[[ Available data open ]]
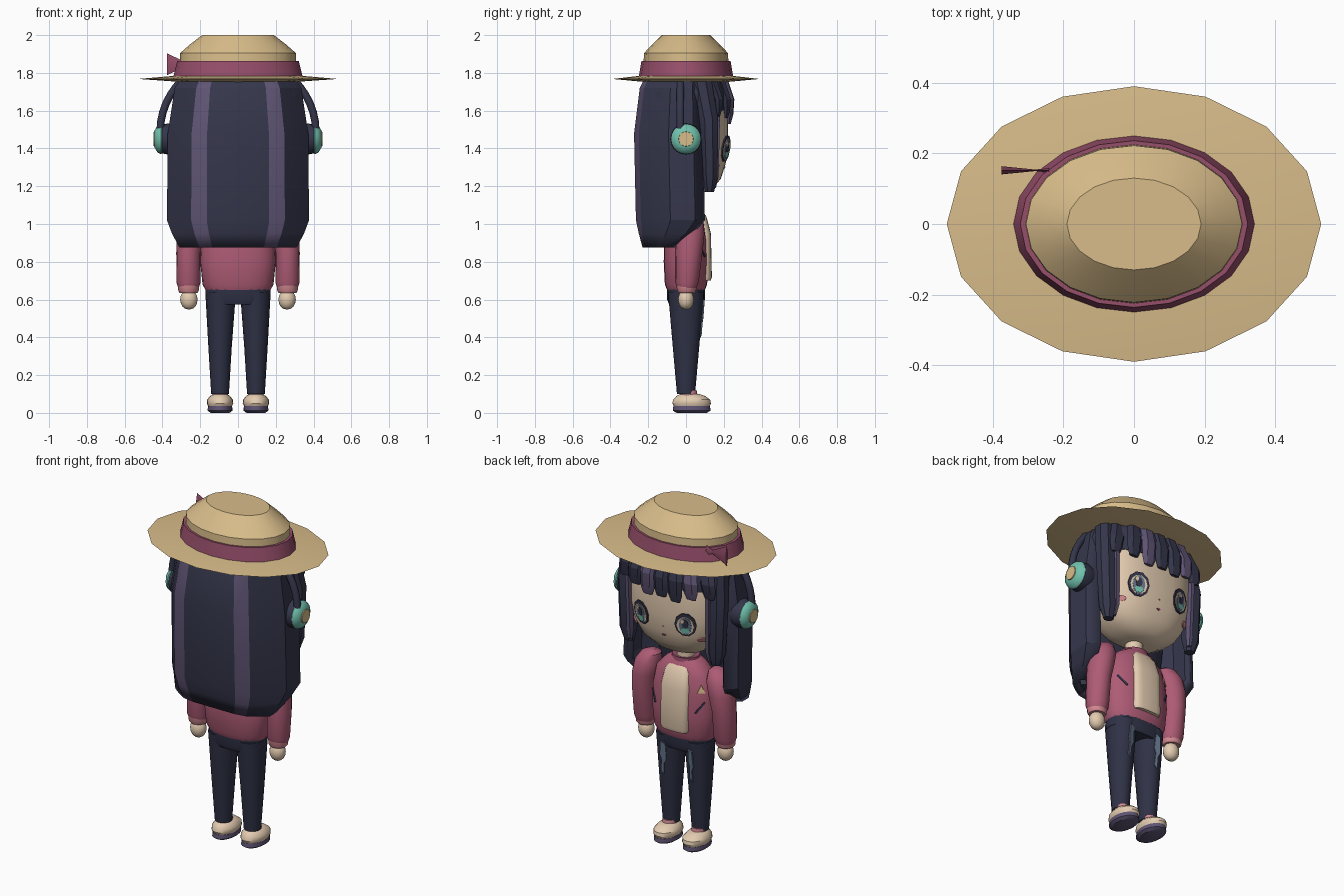
import bpy, bmesh, math
from mathutils import Vector, Matrix
from mathutils.bvhtree import BVHTree

cube = bpy.data.objects.get("Cube")
if cube:
    bpy.data.objects.remove(cube)


def material(name, hexcode):
    rgb = [int(hexcode[i:i + 2], 16) / 255 for i in (0, 2, 4)]
    col = [c / 12.92 if c < 0.04 else ((c + 0.055) / 1.055) ** 2.4 for c in rgb] + [1]
    m = bpy.data.materials.new(name)
    m.use_nodes = True
    m.diffuse_color = col
    m.node_tree.nodes["Principled BSDF"].inputs["Base Color"].default_value = col
    return m


HAIR = material("dark hair", "35364b")
STREAK = material("purple streak", "5f5474")
STRAW = material("straw", "d8bc8a")
ROSE = material("rose jacket", "ae5c76")
BAND = material("wine ribbon", "964e6a")
PINK = material("soft pink", "d48a92")
SKIN = material("cream skin", "e3cbb0")
TEAL = material("teal", "72c2ae")
DENIM = material("faded denim", "66768c")
PANTS = material("dark trousers", "2f3246")


def add(name, bm, *mats, angle=35):
    bmesh.ops.recalc_face_normals(bm, faces=bm.faces)
    me = bpy.data.meshes.new(name)
    bm.to_mesh(me)
    bm.free()
    for m in mats:
        me.materials.append(m)
    me.polygons.foreach_set("use_smooth", [True] * len(me.polygons))
    me.set_sharp_from_angle(angle=math.radians(angle))
    ob = bpy.data.objects.new(name, me)
    bpy.context.collection.objects.link(ob)
    return ob


def loft(name, mat, rings, n=16, p=2, turn=0, angle=35):
    """Skin a stack of (super)ellipses given as (z, cx, cy, rx, ry)."""
    bm = bmesh.new()
    loops = []
    for z, cx, cy, rx, ry in rings:
        loop = []
        for i in range(n):
            a = 2 * math.pi * i / n + turn
            c, s = math.cos(a), math.sin(a)
            loop.append(bm.verts.new((cx + rx * math.copysign(abs(c) ** (2 / p), c),
                                      cy + ry * math.copysign(abs(s) ** (2 / p), s), z)))
        loops.append(loop)
    for a, b in zip(loops, loops[1:]):
        for i in range(n):
            bm.faces.new((a[i], a[(i + 1) % n], b[(i + 1) % n], b[i]))
    bm.faces.new(loops[0])
    bm.faces.new(loops[-1])
    return add(name, bm, mat, angle=angle)


def decal(name, mat, target, x, z, outline, lift=0.004):
    """Thin plate laid on the +y side of a part; outline is in (x, z)."""
    me = target.data
    tree = BVHTree.FromPolygons([v.co for v in me.vertices], [f.vertices[:] for f in me.polygons])
    loc, normal, _, _ = tree.ray_cast(Vector((x, 1, z)), Vector((0, -1, 0)))
    if normal.y < 0:
        normal = -normal
    bm = bmesh.new()
    face = bm.faces.new([bm.verts.new((-u, v, lift)) for u, v in outline])
    ext = bmesh.ops.extrude_face_region(bm, geom=[face])["geom"]
    for v in ext:
        if isinstance(v, bmesh.types.BMVert):
            v.co.z -= 0.007
    bm.transform(Matrix.Translation(loc) @ normal.to_track_quat("Z", "Y").to_matrix().to_4x4())
    return add(name, bm, mat)


def oval(rx, rz, n=12, dx=0, dz=0):
    return [(dx + rx * math.cos(2 * math.pi * i / n), dz + rz * math.sin(2 * math.pi * i / n))
            for i in range(n)]


def disc_x(name, mat, side, profile, n=20):
    """Round part lying on the x axis; profile is (x, radius)."""
    ob = loft(name, mat, [(x, 0, 0, r, r) for x, r in profile], n)
    ob.data.transform(Matrix.Translation((0, 0, 1.45)) @ Matrix.Rotation(side * math.pi / 2, 4, "Y"))
    return ob


# Straw hat with ribbon
loft("hat_brim", STRAW, [(1.752, 0, 0, .3, .22), (1.768, 0, 0, .53, .39), (1.785, 0, 0, .33, .24)])
loft("hat_crown", STRAW, [(1.77, 0, 0, .31, .23), (1.905, 0, 0, .306, .222), (1.95, 0, 0, .255, .18),
                          (2, 0, 0, .19, .13)], 20, angle=25)
loft("hat_ribbon", BAND, [(1.78, 0, 0, .342, .25), (1.862, 0, 0, .322, .236)], 20)
for name, tip, end, half in (("bow_outer_loop", -.27, -.375, .058), ("bow_inner_loop", -.29, -.24, .03)):
    bm = bmesh.new()
    bmesh.ops.create_cone(bm, cap_ends=True, segments=4, radius1=half, radius2=.006, depth=abs(tip - end))
    bm.transform(Matrix.Translation(((tip + end) / 2, .152, 1.846))
                 @ Matrix.Diagonal((1, .2, 1, 1))
                 @ Matrix.Rotation(math.copysign(math.pi / 2, tip - end), 4, "Y"))
    add(name, bm, BAND)

# Head and face
head = loft("head", SKIN, [(1.165, 0, .03, .06, .06), (1.185, 0, .02, .15, .12), (1.24, 0, .01, .235, .175),
                           (1.32, 0, 0, .29, .21), (1.42, 0, 0, .312, .222), (1.6, 0, 0, .315, .222),
                           (1.76, 0, 0, .28, .19)], 32, 2.5)
loft("neck", SKIN, [(1.04, 0, 0, .05, .05), (1.2, 0, 0, .048, .048)])
for s, side in ((1, "left"), (-1, "right")):
    x = s * .143
    decal(side + "_eye_outline", HAIR, head, x, 1.4, oval(.062, .072, 10), .009)
    decal(side + "_eye_white", SKIN, head, x, 1.4, oval(.049, .056, 10, 0, -.004), .011)
    decal(side + "_iris", DENIM, head, x, 1.4, oval(.036, .054, 10, 0, -.004), .013)
    decal(side + "_iris_glow", TEAL, head, x, 1.4, oval(.026, .018, 8, 0, -.032), .015)
    decal(side + "_pupil", HAIR, head, x, 1.4, oval(.018, .028, 8, 0, .008), .016)
    decal(side + "_eye_glint", SKIN, head, x, 1.4, oval(.011, .014, 6, .014, .026), .018)
    decal(side + "_blush", PINK, head, s * .222, 1.31, oval(.034, .016), .006)
decal("mouth", BAND, head, 0, 1.3, oval(.012, .006, 8))
decal("nose", PINK, head, 0, 1.355, oval(.006, .004, 6))

# Long back hair: a U-shaped curtain with two coloured streaks
section = [(.84, 0), (1, .14), (1, .5), (.83, .74), (.66, .93), (.44, 1)]
section += [(-x, t) for x, t in reversed(section)]
bm = bmesh.new()
rows = []
for z, w, front, back in ((1.78, .3, .07, -.215), (1.72, .335, .08, -.245), (1.48, .372, .09, -.275),
                          (1.02, .376, .1, -.265), (.95, .35, .04, -.25), (.875, .31, -.06, -.23)):
    rows.append([bm.verts.new((w * x, front + (back - front) * t, z)) for x, t in section])
for a, b in zip(rows, rows[1:]):
    for i in range(len(section) - 1):
        f = bm.faces.new((a[i], a[i + 1], b[i + 1], b[i]))
        f.material_index = int(i in (4, 6))
curtain = add("back_hair", bm, HAIR, STREAK, angle=20)
mod = curtain.modifiers.new("thickness", "SOLIDIFY")
mod.thickness = .035
mod.offset = -1
if curtain.data.polygons[5].normal.y > 0:
    curtain.data.flip_normals()
loft("hair_cap", HAIR, [(1.6, 0, 0, .322, .23), (1.7, 0, 0, .335, .235), (1.79, 0, 0, .3, .2)], 24, 2.4)
loft("hair_inner_back", HAIR, [(.9, 0, -.16, .25, .05), (1.1, 0, -.16, .31, .08), (1.7, 0, -.1, .32, .13)], 16)

# Fringe and side locks
for i in range(7):
    x = (i - 3) * .088
    y = .235 * (1 - abs(x / .34) ** 2.6) ** .4
    low = 1.53 + .03 * (i % 2) - .02 * (i == 3) + .04 * (abs(i - 3) == 3)
    loft("fringe_lock_%d" % (i + 1), STREAK if i in (1, 4) else HAIR,
         [(low, x * 1.04, y - .004, .03, .01), (low + .04, x * 1.03, y, .045, .018),
          (1.66, x, y, .05, .024), (1.78, x * .85, y - .04, .045, .025)], 6, angle=20)
for s, side in ((1, "left"), (-1, "right")):
    loft(side + "_side_lock", HAIR, [(1.17, s * .285, .125, .03, .025), (1.24, s * .29, .125, .05, .045),
                                     (1.55, s * .3, .12, .055, .055), (1.76, s * .28, .08, .045, .06)],
         8, turn=math.pi / 8, angle=20)
    loft(side + "_lock_streak", STREAK, [(1.19, s * .262, .145, .012, .015), (1.25, s * .258, .15, .02, .026),
                                         (1.6, s * .265, .155, .02, .03)], 6, angle=20)

# Headphones
curve = bpy.data.curves.new("headphone_band", "CURVE")
curve.dimensions = "3D"
curve.bevel_depth = .02
curve.bevel_resolution = 2
spline = curve.splines.new("POLY")
spline.points.add(24)
for i, pt in enumerate(spline.points):
    a = math.pi * i / 24
    pt.co = (.412 * math.cos(a), -.03, 1.49 + .39 * math.sin(a), 1)
band = bpy.data.objects.new("headphone_band", curve)
bpy.context.collection.objects.link(band)
curve.materials.append(HAIR)
for s, side in ((1, "left"), (-1, "right")):
    disc_x(side + "_ear_pad", HAIR, s, [(.33, .07), (.37, .082), (.405, .076)])
    disc_x(side + "_ear_cup", TEAL, s, [(.395, .07), (.408, .08), (.425, .072), (.442, .045)])
    disc_x(side + "_ear_cup_centre", STRAW, s, [(.43, .042), (.447, .038)])

# Jacket, shirt and trimmings
jacket = loft("jacket", ROSE, [(.65, 0, 0, .172, .1), (.68, 0, 0, .188, .112), (.8, 0, 0, .2, .118),
                               (.92, 0, 0, .195, .115), (1.02, 0, 0, .175, .1), (1.08, 0, 0, .12, .08),
                               (1.11, 0, 0, .07, .06)], 24, 2.3)
loft("jacket_collar", BAND, [(1.075, 0, 0, .085, .075), (1.115, 0, 0, .078, .07), (1.11, 0, 0, .055, .055)], 20)
loft("shirt_front", SKIN, [(.7, 0, .085, .085, .046), (.72, 0, .085, .092, .052), (.95, 0, .08, .092, .052),
                           (1.04, 0, .06, .08, .048), (1.075, 0, .05, .06, .03)], 20, 3.5)
decal("jacket_badge", STRAW, jacket, -.15, .96, [(-.022, -.018), (.022, -.018), (0, .028)], .005)
for s, side in ((1, "left"), (-1, "right")):
    decal(side + "_pocket_slit", HAIR, jacket, s * .15, .86,
          [(-s * .03, -.03), (-s * .022, -.036), (s * .03, .026), (s * .022, .032)], .005)

# Arms, legs and shoes
for s, side in ((1, "left"), (-1, "right")):
    def part(name, mat, rings, n=16, p=2):
        return loft(side + "_" + name, mat, [(z, s * x, y, rx, ry) for z, x, y, rx, ry in rings], n, p)

    part("sleeve", ROSE, [(.66, .262, .005, .054, .05), (.69, .262, .005, .064, .062), (.85, .262, .015, .065, .072),
                          (.95, .25, .02, .073, .078), (1.02, .235, .015, .075, .076),
                          (1.07, .22, .01, .055, .055), (1.09, .21, .01, .02, .02)])
    part("cuff", PINK, [(.636, .262, .003, .047, .045), (.645, .262, .003, .054, .05), (.675, .262, .003, .056, .054)])
    part("hand", SKIN, [(.6 - .052 * math.cos(math.pi * k / 8), .26, 0, .006 + .04 * math.sin(math.pi * k / 8),
                         .006 + .036 * math.sin(math.pi * k / 8)) for k in range(9)])
    leg = part("leg", PANTS, [(.1, .095, 0, .047, .048), (.35, .095, 0, .062, .07), (.64, .092, 0, .081, .095)])
    part("sock", PINK, [(.08, .095, .015, .042, .048), (.118, .095, .012, .04, .045)])
    part("shoe", SKIN, [(.03, .095, .03, .06, .092), (.05, .095, .03, .07, .102), (.07, .095, .03, .068, .098),
                        (.09, .095, .025, .052, .075), (.1, .095, .02, .035, .05)], 20)
    part("sole", STREAK, [(0, .095, .03, .05, .08), (.012, .095, .03, .066, .1), (.036, .095, .03, .064, .097)], 20)
    decal(side + "_worn_patch", DENIM, leg, s * .092, .5,
          [(-.016, .09), (.012, .1), (.018, .02), (.008, -.01), (.014, -.08), (-.004, -.1), (-.006, -.03),
           (-.02, 0)], .005)
loft("hips", PANTS, [(.575, 0, 0, .15, .09), (.6, 0, 0, .172, .1), (.668, 0, 0, .172, .1)], 20, 2.4)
[[ Available data closed ]]
## What to work on
Exact repetition required: repeat the first line of the listing above, the line containing "rgb = [int(hexcode[i:i", and every line between, leaving out pictures.

## Written solution
import bpy, bmesh, math
from mathutils import Vector, Matrix
from mathutils.bvhtree import BVHTree

cube = bpy.data.objects.get("Cube")
if cube:
    bpy.data.objects.remove(cube)


def material(name, hexcode):
    rgb = [int(hexcode[i:i + 2], 16) / 255 for i in (0, 2, 4)]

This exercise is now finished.